▸ Task objective: Among the entries below, find all lines that include "position" and copy them.

▸ Exercise data:
============

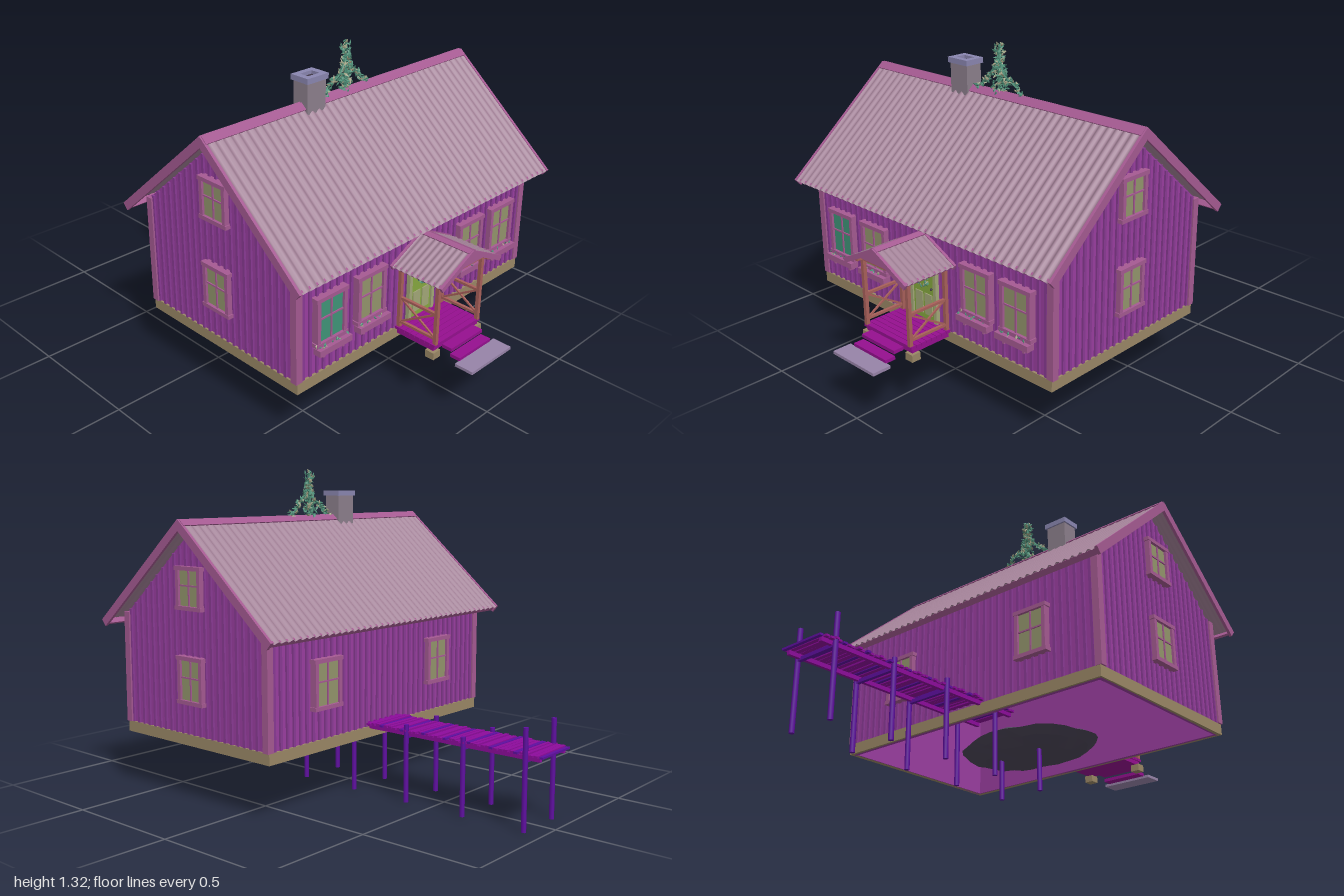
import * as THREE from 'three';

const mat = (color, extra = {}) => new THREE.MeshStandardMaterial({ color, ...extra });
const M = {
  wall: mat(0x9a3ea0), batten: mat(0x8a3a94), trim: mat(0xa55a92), roof: mat(0xa07f95, { side: THREE.DoubleSide }),
  base: mat(0x9a8766), dock: mat(0x8d0b9c), post: mat(0x5f0ea0), porchWood: mat(0xa8605a), deck: mat(0x95108f),
  glass: mat(0x93956c), greenGlass: mat(0x3f9478), door: mat(0x86a83f), panel: mat(0xa3a878), stone: mat(0x9783a8),
  chimney: mat(0x8c7f8c), cap: mat(0x8a86b0), dark: mat(0x403848), rock: mat(0x4c4658, { flatShading: true }),
  leaf: mat(0x4f8f78, { flatShading: true }), paleLeaf: mat(0xa0a184, { flatShading: true }),
};
const ZC = 0.225, RIDGE = 1.115, PITCH = 0.857;

let seed = 7;
const rnd = () => (seed = (seed * 16807) % 2147483647) / 2147483647;

function group(parent, name, x = 0, y = 0, z = 0, ry = 0) {
  const g = new THREE.Group();
  g.name = name;
  g.position.set(x, y, z);
  g.rotation.y = ry;
  parent.add(g);
  return g;
}
function add(parent, name, geo, material, x = 0, y = 0, z = 0) {
  const m = new THREE.Mesh(geo, material);
  m.name = name;
  m.position.set(x, y, z);
  parent.add(m);
  return m;
}
const box = (p, name, material, w, h, d, x, y, z) => add(p, name, new THREE.BoxGeometry(w, h, d), material, x, y, z);

// Straight bar between two points
function bar(p, name, material, a, b, t) {
  const A = new THREE.Vector3(...a), B = new THREE.Vector3(...b);
  const m = box(p, name, material, t, t, A.distanceTo(B), 0, 0, 0);
  m.position.copy(A).lerp(B, 0.5);
  m.lookAt(B);
}

// Corrugated roof: two mirrored slopes hanging from a ridge along local x
function gableRoof(parent, name, { width, length, angle, waves, amp, edge }) {
  for (const turn of [0, Math.PI]) {
    const side = group(parent, name, 0, 0, 0, turn);
    const s = group(side, 'roofSlope');
    s.rotation.x = angle;
    const geo = new THREE.PlaneGeometry(width, length, waves * 6, 1).rotateX(-Math.PI / 2).translate(0, 0, length / 2);
    const pos = geo.attributes.position;
    for (let i = 0; i < pos.count; i++) pos.setY(i, amp * Math.cos((pos.getX(i) / width + 0.5) * waves * 2 * Math.PI));
    geo.computeVertexNormals();
    add(s, 'corrugatedSheet', geo, M.roof);
    box(s, 'ridgeCap', M.trim, width, 0.005, edge, 0, amp, edge / 2);
    box(s, 'fascia', M.trim, width, edge * 0.7, 0.01, 0, -edge * 0.45, length - 0.012);
    for (const x of [-1, 1]) box(s, 'bargeboard', M.trim, 0.012, edge, length, x * (width / 2), -edge / 2 + amp, length / 2);
  }
}

// Framed window facing local +z
function windowUnit(parent, w, h, x, y, z, ry, glass = M.glass) {
  const g = group(parent, 'window', x, y, z, ry), t = 0.016;
  box(g, 'glass', glass, w - t, h - t, 0.03, 0, 0, -0.008);
  for (const s of [-1, 1]) {
    box(g, 'frameSide', M.trim, t, h, 0.03, s * (w - t) / 2, 0, 0.002);
    box(g, 'frameRail', M.trim, w + 0.01, t, 0.034, 0, s * (h - t) / 2, 0.002);
  }
  box(g, 'mullion', M.trim, 0.006, h - t, 0.008, 0, 0, 0.008);
  box(g, 'crossbar', M.trim, w - t, 0.006, 0.008, 0, 0.01, 0.008);
  return g;
}

// Small leaves scattered along a curve
function foliage(parent, name, curve, count, spread, size) {
  const g = group(parent, name);
  const geo = new THREE.OctahedronGeometry(size).scale(1, 0.3, 0.55);
  for (let i = 0; i < count; i++) {
    const p = curve.getPoint((i + 0.5) / count), r = typeof spread === 'function' ? spread(i / count) : spread;
    const m = add(g, 'leaf', geo, i % 3 ? M.leaf : M.paleLeaf,
      p.x + (rnd() - 0.5) * 2 * r, p.y + (rnd() - 0.5) * 2 * r, p.z + (rnd() - 0.5) * 2 * r);
    m.rotation.set(rnd() * 6, rnd() * 6, rnd() * 6);
  }
}
const curve = (...pts) => new THREE.CatmullRomCurve3(pts.map((p) => new THREE.Vector3(...p)));

function buildWalls(root) {
  const g = group(root, 'house');
  const eave = RIDGE - 0.035 - PITCH * 0.405, top = RIDGE - 0.035;
  for (const s of [-1, 1]) {
    const z = ZC + s * 0.405;
    // Long walls with battens, open underneath
    box(g, 'longWall', M.wall, 1.31, eave - 0.23, 0.016, 0, (eave + 0.23) / 2, z - s * 0.008);
    for (let i = -18; i <= 18; i++) box(g, 'batten', M.batten, 0.012, eave - 0.275, 0.008, i * 0.035, (eave + 0.275) / 2, z + s * 0.004);
    box(g, 'foundation', M.base, 1.324, 0.045, 0.02, 0, 0.2525, z);
    // Gable walls with battens cut to the roof line
    const shape = new THREE.Shape([[-0.405, 0.23], [0.405, 0.23], [0.405, eave], [0, top], [-0.405, eave]].map((p) => new THREE.Vector2(...p)));
    const end = group(g, 'gableEnd', s * 0.655, 0, ZC, s * Math.PI / 2);
    add(end, 'gableWall', new THREE.ExtrudeGeometry(shape, { depth: 0.016, bevelEnabled: false }), M.wall, 0, 0, -0.016);
    for (let i = -11; i <= 11; i++) {
      const h = top - PITCH * (Math.abs(i) * 0.035 + 0.006) - 0.275;
      box(end, 'batten', M.batten, 0.012, h, 0.008, i * 0.035, 0.275 + h / 2, 0.004);
    }
    box(end, 'foundation', M.base, 0.83, 0.045, 0.02, 0, 0.2525, -0.002);
    windowUnit(end, 0.14, 0.19, 0, 0.495, 0.012, 0);
    windowUnit(end, 0.14, 0.17, 0, 0.855, 0.012, 0);
    for (const c of [-1, 1]) box(g, 'cornerBoard', M.trim, 0.03, eave - 0.275, 0.03, s * 0.655, (eave + 0.275) / 2, ZC + c * 0.402);
    windowUnit(g, 0.15, 0.2, s * 0.355, 0.495, ZC - 0.417, Math.PI);
  }
  // Front windows with flower boxes
  for (const x of [-0.505, -0.295, 0.295, 0.5]) {
    const w = windowUnit(g, 0.15, 0.2, x, 0.495, 0.642, 0, x < -0.5 ? M.greenGlass : M.glass);
    box(w, 'flowerBox', M.trim, 0.165, 0.025, 0.035, 0, -0.112, 0.02);
    for (const c of [-0.05, 0.05]) box(w, 'boxBracket', M.trim, 0.01, 0.02, 0.025, c, -0.132, 0.012);
    foliage(w, 'flowers', curve([-0.07, -0.097, 0.02], [0.07, -0.097, 0.02]), 18, 0.011, 0.009);
  }
  const roof = group(root, 'mainRoof', 0, RIDGE, ZC);
  gableRoof(roof, 'mainRoofSide', { width: 1.44, length: 0.645, angle: Math.atan(PITCH), waves: 40, amp: 0.005, edge: 0.034 });
}

function buildPorch(root) {
  const g = group(root, 'porch');
  // Door with panels and wreath
  box(g, 'door', M.door, 0.125, 0.275, 0.02, 0, 0.422, 0.638);
  for (const s of [-1, 1]) {
    box(g, 'doorJamb', M.panel, 0.016, 0.285, 0.03, s * 0.068, 0.427, 0.64);
    box(g, 'doorPanel', M.panel, 0.042, 0.09, 0.006, s * 0.027, 0.355, 0.649);
  }
  box(g, 'doorLintel', M.panel, 0.152, 0.014, 0.03, 0, 0.565, 0.64);
  box(g, 'doorGlass', M.greenGlass, 0.1, 0.04, 0.006, 0, 0.53, 0.649);
  add(g, 'doorHandle', new THREE.SphereGeometry(0.005, 10, 8), M.dark, 0.05, 0.43, 0.655);
  const ring = curve(...Array.from({ length: 9 }, (_, i) => [0.028 * Math.cos(i * Math.PI / 4), 0.46 + 0.028 * Math.sin(i * Math.PI / 4), 0.658]));
  foliage(g, 'wreath', ring, 36, 0.005, 0.01);
  // Floor boards, steps and slab
  for (let i = 0; i < 8; i++) box(g, 'floorBoard', M.deck, 0.28, 0.012, 0.022, 0, 0.281, 0.653 + i * 0.0245);
  box(g, 'floorFrame', M.deck, 0.27, 0.018, 0.18, 0, 0.266, 0.738);
  box(g, 'upperStep', M.deck, 0.19, 0.014, 0.045, 0, 0.268, 0.86);
  box(g, 'lowerStep', M.deck, 0.19, 0.014, 0.045, 0, 0.245, 0.9);
  box(g, 'stoneSlab', M.stone, 0.24, 0.012, 0.08, 0, 0.234, 0.96);
  for (const s of [-1, 1]) {
    const x = s * 0.128;
    box(g, 'footing', M.base, 0.04, 0.03, 0.04, x, 0.243, 0.82);
    box(g, 'frontPost', M.porchWood, 0.015, 0.29, 0.015, x, 0.43, 0.83);
    box(g, 'wallPost', M.porchWood, 0.015, 0.29, 0.015, x, 0.43, 0.652);
    box(g, 'eaveBeam', M.porchWood, 0.015, 0.018, 0.225, x, 0.572, 0.75);
    for (const y of [0.31, 0.415]) box(g, 'rail', M.porchWood, 0.012, 0.01, 0.17, x, y, 0.74);
    bar(g, 'crossBrace', M.porchWood, [x, 0.312, 0.66], [x, 0.412, 0.825], 0.007);
    bar(g, 'crossBrace', M.porchWood, [x, 0.412, 0.66], [x, 0.312, 0.825], 0.007);
  }
  box(g, 'frontBeam', M.porchWood, 0.27, 0.016, 0.015, 0, 0.567, 0.83);
  const tri = new THREE.Shape([[-0.135, 0.57], [0.135, 0.57], [0, 0.64]].map((p) => new THREE.Vector2(...p)));
  add(g, 'porchGable', new THREE.ExtrudeGeometry(tri, { depth: 0.01, bevelEnabled: false }), M.trim, 0, 0, 0.836);
  const roof = group(g, 'porchRoof', 0, 0.653, 0.76, Math.PI / 2);
  gableRoof(roof, 'porchRoofSide', { width: 0.235, length: 0.2, angle: 0.464, waves: 9, amp: 0.003, edge: 0.02 });
}

function buildRoofTop(root) {
  // Hollow chimney
  const g = group(root, 'chimney', -0.193, 0, ZC);
  box(g, 'stack', M.chimney, 0.095, 0.17, 0.075, 0, 1.12, 0);
  for (const s of [-1, 1]) {
    box(g, 'capRim', M.cap, 0.11, 0.022, 0.024, 0, 1.211, s * 0.033);
    box(g, 'capRim', M.cap, 0.026, 0.022, 0.045, s * 0.042, 1.211, 0);
  }
  box(g, 'flue', M.dark, 0.06, 0.004, 0.045, 0, 1.206, 0);
  // Leafy finial with trailing branches on the ridge
  const f = group(root, 'ridgeFoliage', 0, 0, ZC);
  foliage(f, 'centralPlant', curve([0, 1.125, 0], [0, 1.3, 0]), 130, (t) => 0.026 - 0.013 * t, 0.014);
  add(f, 'stem', new THREE.CylinderGeometry(0.005, 0.008, 0.18, 6), M.leaf, 0, 1.2, 0);
  for (const s of [-1, 1]) {
    const c = curve([0, 1.24, 0], [s * 0.04, 1.185, 0.01], [s * 0.085, 1.145, -0.005], [s * 0.125, 1.115, 0.005]);
    add(f, 'branch', new THREE.TubeGeometry(c, 16, 0.004, 5), M.leaf);
    foliage(f, 'branchLeaves', c, 50, 0.011, 0.013);
  }
}

function buildRock(root) {
  // Shallow boulder under the floor, roughened by a ripple
  const prof = [[0, 0.155], [0.1, 0.16], [0.2, 0.18], [0.27, 0.205], [0.315, 0.23], [0.28, 0.242], [0.15, 0.25], [0, 0.252]];
  const geo = new THREE.LatheGeometry(prof.map((p) => new THREE.Vector2(...p)), 28);
  const pos = geo.attributes.position;
  for (let i = 0; i < pos.count; i++) {
    const x = pos.getX(i), z = pos.getZ(i), a = Math.atan2(z, x), k = 1 + 0.04 * Math.sin(a * 3 + 1) + 0.025 * Math.sin(a * 7);
    pos.setXYZ(i, x * k, pos.getY(i) + 0.005 * Math.sin(x * 40) * Math.cos(z * 37), z * k * 0.73);
  }
  geo.computeVertexNormals();
  add(root, 'boulder', geo, M.rock, 0.02, 0, 0.23);
}

function buildDock(root) {
  const g = group(root, 'dock');
  const heights = [0.27, 0.28, 0.315, 0.31, 0.39];
  for (const s of [-1, 1]) {
    heights.forEach((h, i) => add(g, 'dockPost', new THREE.CylinderGeometry(0.01, 0.01, h, 8), M.post, s * 0.1, h / 2, 0.155 - i * 0.27));
    box(g, 'stringer', M.dock, 0.014, 0.016, 0.97, s * 0.085, 0.276, -0.495);
  }
  heights.forEach((h, i) => i && box(g, 'crossBeam', M.post, 0.21, 0.014, 0.014, 0, 0.268, 0.155 - i * 0.27));
  // Uneven planks
  for (let i = 0; i < 48; i++) {
    const p = box(g, 'plank', i % 5 === 2 ? M.post : M.dock, 0.195 + rnd() * 0.022, 0.008, 0.013 + rnd() * 0.006,
      (rnd() - 0.5) * 0.012, 0.287 + rnd() * 0.005, -0.01 - i * 0.0208);
    p.rotation.y = (rnd() - 0.5) * 0.05;
  }
}

export function createModel() {
  seed = 7;
  const root = new THREE.Group();
  root.name = 'cottage';
  [buildWalls, buildPorch, buildRoofTop, buildRock, buildDock].forEach((build) => build(root));
  return root;
}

============

▸ Task result:
  g.position.set(x, y, z);
  m.position.set(x, y, z);
  m.position.copy(A).lerp(B, 0.5);
    const pos = geo.attributes.position;
  const pos = geo.attributes.position;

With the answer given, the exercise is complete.